** What you should do **
Pull from the data below each line where the word "outline" occurs, and copy it.
━━━━━ Data for review
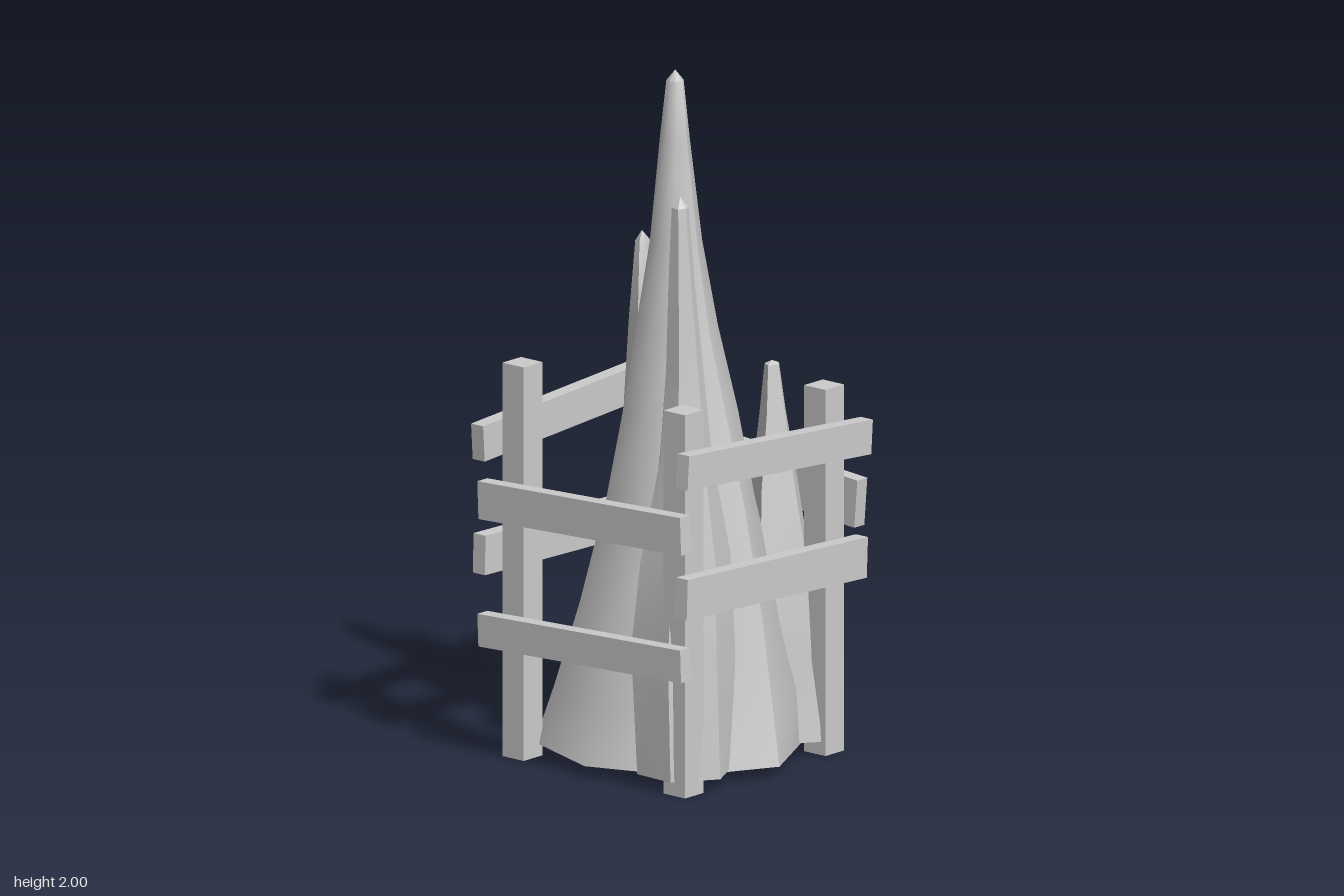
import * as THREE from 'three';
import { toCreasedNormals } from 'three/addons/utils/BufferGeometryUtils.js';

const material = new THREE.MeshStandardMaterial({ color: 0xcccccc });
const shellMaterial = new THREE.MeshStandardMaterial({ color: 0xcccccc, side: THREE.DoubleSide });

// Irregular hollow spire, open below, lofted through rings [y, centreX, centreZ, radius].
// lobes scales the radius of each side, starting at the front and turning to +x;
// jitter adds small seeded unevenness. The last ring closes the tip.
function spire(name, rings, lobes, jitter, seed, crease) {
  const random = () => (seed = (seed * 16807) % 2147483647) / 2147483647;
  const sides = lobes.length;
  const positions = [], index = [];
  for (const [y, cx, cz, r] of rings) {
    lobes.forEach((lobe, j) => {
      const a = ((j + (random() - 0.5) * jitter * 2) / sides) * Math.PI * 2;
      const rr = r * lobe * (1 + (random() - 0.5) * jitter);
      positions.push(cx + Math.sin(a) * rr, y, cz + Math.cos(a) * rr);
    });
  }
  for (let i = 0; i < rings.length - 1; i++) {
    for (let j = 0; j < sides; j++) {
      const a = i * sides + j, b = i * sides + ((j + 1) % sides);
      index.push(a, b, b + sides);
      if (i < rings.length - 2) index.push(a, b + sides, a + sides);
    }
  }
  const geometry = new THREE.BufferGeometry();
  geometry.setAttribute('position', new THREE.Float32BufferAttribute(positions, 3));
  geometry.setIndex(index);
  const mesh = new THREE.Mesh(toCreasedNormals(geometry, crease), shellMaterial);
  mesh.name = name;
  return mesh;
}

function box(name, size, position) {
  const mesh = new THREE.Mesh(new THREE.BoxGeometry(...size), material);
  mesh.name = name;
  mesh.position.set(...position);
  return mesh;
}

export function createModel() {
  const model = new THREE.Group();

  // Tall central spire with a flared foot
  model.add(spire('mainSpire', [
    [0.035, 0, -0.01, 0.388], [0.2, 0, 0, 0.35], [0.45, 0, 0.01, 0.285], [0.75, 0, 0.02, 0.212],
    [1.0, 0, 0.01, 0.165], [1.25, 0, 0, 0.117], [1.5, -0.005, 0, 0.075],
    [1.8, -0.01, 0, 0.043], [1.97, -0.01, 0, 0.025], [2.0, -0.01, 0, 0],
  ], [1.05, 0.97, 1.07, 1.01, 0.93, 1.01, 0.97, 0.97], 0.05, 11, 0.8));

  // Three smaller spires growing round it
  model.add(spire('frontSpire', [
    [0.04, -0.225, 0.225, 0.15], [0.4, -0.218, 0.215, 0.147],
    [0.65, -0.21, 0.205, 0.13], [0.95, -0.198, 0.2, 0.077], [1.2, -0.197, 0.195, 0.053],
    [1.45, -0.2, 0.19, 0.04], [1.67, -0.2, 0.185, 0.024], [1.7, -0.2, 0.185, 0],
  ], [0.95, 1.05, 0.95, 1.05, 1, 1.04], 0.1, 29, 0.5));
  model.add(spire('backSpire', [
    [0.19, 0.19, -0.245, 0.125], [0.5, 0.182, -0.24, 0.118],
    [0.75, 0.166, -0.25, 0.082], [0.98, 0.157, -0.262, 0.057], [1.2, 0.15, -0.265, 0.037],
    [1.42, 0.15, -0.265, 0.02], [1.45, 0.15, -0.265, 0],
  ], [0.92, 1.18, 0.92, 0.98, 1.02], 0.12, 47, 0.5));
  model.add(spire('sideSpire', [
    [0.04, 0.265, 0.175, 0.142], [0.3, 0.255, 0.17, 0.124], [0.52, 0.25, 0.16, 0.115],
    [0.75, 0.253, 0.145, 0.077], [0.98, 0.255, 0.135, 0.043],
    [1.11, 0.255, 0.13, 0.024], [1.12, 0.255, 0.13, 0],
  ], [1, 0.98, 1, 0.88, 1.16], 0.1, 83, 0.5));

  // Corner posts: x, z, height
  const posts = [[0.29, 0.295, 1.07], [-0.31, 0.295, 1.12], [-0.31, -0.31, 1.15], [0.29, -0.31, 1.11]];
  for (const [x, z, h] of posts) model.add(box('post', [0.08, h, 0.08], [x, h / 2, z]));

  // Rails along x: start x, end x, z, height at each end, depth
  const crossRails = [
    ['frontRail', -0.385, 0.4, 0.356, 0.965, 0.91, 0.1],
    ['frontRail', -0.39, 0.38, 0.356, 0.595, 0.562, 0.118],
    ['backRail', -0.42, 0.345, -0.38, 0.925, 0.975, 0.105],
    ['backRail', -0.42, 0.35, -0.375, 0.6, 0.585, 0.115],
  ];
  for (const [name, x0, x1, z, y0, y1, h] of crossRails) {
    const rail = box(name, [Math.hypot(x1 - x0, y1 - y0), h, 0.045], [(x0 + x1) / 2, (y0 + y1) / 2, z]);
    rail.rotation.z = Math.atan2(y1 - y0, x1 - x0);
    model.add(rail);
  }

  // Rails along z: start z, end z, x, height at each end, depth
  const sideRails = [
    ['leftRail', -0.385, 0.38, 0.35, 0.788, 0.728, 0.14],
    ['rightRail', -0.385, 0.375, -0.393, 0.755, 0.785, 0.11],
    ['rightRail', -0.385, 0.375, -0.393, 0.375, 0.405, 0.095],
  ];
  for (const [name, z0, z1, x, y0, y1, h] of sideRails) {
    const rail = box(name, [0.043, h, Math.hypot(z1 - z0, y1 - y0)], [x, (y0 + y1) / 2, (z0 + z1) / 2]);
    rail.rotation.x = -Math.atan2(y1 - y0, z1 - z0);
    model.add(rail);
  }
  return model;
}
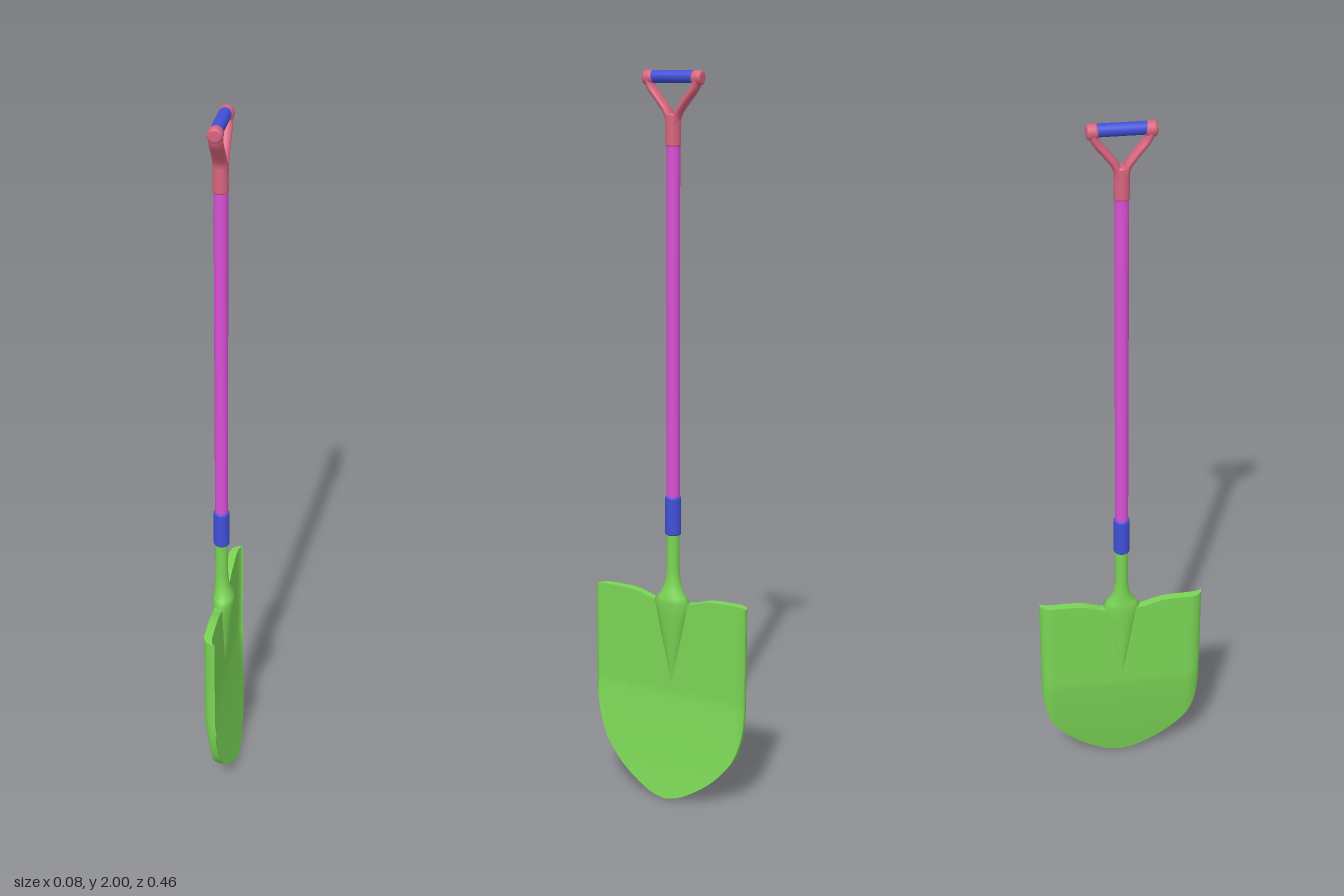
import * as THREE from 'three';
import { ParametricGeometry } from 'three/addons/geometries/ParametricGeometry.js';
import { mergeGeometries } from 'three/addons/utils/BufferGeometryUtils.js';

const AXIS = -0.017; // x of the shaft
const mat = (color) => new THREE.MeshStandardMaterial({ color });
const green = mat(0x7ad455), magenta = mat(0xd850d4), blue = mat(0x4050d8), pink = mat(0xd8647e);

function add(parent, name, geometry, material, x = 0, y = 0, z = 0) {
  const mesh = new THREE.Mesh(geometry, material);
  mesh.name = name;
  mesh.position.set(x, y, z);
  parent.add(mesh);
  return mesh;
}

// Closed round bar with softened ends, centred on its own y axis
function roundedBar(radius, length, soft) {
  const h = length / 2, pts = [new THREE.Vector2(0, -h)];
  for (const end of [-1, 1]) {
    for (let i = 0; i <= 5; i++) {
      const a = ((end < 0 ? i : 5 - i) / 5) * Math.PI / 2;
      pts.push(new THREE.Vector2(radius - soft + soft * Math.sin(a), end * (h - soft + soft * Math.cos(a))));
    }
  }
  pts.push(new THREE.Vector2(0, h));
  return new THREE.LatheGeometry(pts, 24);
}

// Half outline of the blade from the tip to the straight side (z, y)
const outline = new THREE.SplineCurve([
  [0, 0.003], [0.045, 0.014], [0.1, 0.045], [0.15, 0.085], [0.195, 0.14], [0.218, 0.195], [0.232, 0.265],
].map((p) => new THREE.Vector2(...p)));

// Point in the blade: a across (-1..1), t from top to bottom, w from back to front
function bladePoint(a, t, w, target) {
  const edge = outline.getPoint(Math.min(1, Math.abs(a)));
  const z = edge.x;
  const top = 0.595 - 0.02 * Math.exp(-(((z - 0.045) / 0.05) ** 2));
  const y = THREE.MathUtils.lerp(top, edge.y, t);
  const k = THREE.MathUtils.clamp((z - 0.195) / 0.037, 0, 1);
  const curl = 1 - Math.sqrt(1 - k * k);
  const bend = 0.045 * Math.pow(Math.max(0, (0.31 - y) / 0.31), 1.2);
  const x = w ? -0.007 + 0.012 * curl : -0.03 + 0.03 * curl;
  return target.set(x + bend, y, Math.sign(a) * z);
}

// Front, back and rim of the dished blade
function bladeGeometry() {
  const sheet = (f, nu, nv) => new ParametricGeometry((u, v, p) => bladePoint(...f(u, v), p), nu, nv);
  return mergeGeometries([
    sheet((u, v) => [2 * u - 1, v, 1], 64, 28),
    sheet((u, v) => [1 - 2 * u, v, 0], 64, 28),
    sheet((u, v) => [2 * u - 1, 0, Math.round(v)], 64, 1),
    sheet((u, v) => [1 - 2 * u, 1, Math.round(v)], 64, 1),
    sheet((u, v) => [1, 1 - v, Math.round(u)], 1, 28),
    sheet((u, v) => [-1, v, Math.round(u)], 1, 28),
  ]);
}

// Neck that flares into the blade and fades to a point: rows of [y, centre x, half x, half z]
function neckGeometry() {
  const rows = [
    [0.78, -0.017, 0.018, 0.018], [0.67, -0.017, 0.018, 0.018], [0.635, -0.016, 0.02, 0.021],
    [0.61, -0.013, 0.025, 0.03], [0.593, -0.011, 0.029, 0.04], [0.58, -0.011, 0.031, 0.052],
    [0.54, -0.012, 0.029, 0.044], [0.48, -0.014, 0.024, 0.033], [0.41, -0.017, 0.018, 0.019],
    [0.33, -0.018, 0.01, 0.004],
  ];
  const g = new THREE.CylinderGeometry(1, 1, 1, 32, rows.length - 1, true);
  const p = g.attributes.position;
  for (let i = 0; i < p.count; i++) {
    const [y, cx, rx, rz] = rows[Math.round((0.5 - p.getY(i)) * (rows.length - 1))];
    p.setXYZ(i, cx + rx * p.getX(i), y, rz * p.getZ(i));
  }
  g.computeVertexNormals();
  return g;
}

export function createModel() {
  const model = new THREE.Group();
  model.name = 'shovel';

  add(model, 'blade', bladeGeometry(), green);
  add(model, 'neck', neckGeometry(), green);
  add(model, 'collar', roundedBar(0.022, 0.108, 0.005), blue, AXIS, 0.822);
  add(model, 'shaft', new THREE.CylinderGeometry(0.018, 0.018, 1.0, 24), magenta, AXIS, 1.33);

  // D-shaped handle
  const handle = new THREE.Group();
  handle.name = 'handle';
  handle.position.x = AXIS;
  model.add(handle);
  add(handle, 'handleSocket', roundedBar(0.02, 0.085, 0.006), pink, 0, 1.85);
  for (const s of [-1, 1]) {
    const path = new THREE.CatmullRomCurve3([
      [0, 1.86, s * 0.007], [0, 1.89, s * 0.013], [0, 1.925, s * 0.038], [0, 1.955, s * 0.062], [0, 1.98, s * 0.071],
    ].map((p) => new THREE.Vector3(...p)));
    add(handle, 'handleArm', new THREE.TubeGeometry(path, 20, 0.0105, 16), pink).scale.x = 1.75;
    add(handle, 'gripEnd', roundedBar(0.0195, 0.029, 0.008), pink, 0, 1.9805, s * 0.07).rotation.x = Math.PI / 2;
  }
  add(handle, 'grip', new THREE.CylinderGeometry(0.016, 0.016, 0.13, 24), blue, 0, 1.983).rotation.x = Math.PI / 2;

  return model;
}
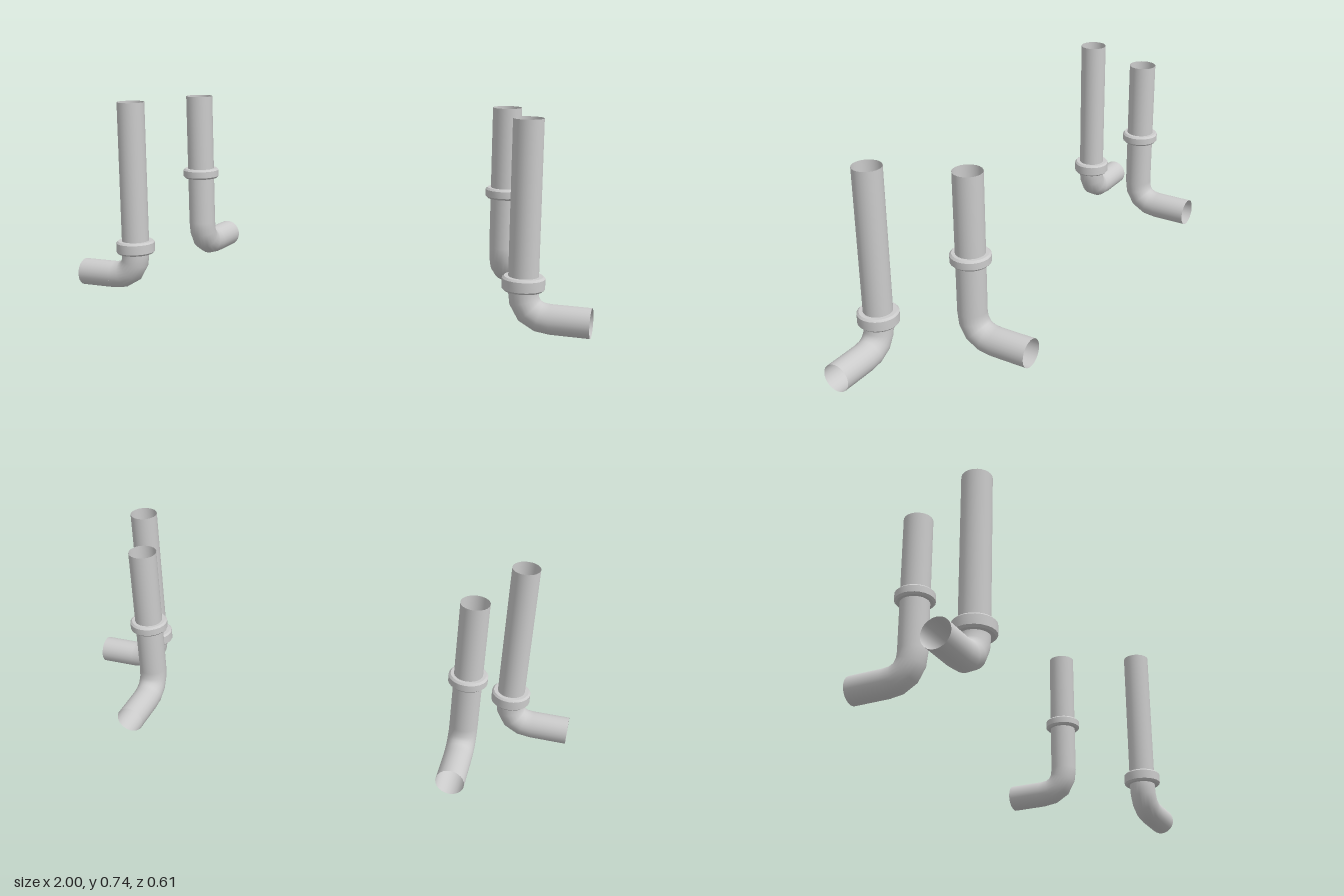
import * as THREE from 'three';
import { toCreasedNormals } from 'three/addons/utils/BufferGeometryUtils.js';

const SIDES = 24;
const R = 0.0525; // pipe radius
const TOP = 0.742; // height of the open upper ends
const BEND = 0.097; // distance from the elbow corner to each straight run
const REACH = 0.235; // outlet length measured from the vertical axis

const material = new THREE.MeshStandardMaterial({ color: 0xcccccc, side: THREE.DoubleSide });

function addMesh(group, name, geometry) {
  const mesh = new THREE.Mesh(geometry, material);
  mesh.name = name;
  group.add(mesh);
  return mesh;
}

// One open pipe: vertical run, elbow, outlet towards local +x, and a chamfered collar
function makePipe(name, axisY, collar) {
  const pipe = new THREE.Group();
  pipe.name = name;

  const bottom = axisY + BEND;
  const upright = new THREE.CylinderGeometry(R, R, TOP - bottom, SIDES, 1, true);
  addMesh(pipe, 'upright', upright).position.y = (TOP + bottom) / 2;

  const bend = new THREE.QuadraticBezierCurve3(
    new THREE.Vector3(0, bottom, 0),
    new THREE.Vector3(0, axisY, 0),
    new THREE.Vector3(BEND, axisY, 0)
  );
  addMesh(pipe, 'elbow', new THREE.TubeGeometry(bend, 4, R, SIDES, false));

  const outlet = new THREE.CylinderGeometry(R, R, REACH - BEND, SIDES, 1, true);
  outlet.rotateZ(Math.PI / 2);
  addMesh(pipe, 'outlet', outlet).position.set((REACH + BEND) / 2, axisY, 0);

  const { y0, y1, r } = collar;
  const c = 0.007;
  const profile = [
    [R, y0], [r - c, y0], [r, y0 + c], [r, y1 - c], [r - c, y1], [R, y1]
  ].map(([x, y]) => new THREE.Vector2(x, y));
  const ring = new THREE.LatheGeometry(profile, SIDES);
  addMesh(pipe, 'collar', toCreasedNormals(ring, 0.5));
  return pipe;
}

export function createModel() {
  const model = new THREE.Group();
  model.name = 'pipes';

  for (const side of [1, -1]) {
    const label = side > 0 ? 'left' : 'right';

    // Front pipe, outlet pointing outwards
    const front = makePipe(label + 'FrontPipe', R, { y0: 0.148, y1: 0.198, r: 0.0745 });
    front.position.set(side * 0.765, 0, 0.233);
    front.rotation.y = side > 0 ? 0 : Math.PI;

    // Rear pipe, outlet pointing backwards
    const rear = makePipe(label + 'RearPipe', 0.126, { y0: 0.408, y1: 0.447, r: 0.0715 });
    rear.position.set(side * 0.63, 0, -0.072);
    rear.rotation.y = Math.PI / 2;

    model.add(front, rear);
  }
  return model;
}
━━━━━━━━━━
** Task solution **
// Half outline of the blade from the tip to the straight side (z, y)
const outline = new THREE.SplineCurve([
  const edge = outline.getPoint(Math.min(1, Math.abs(a)));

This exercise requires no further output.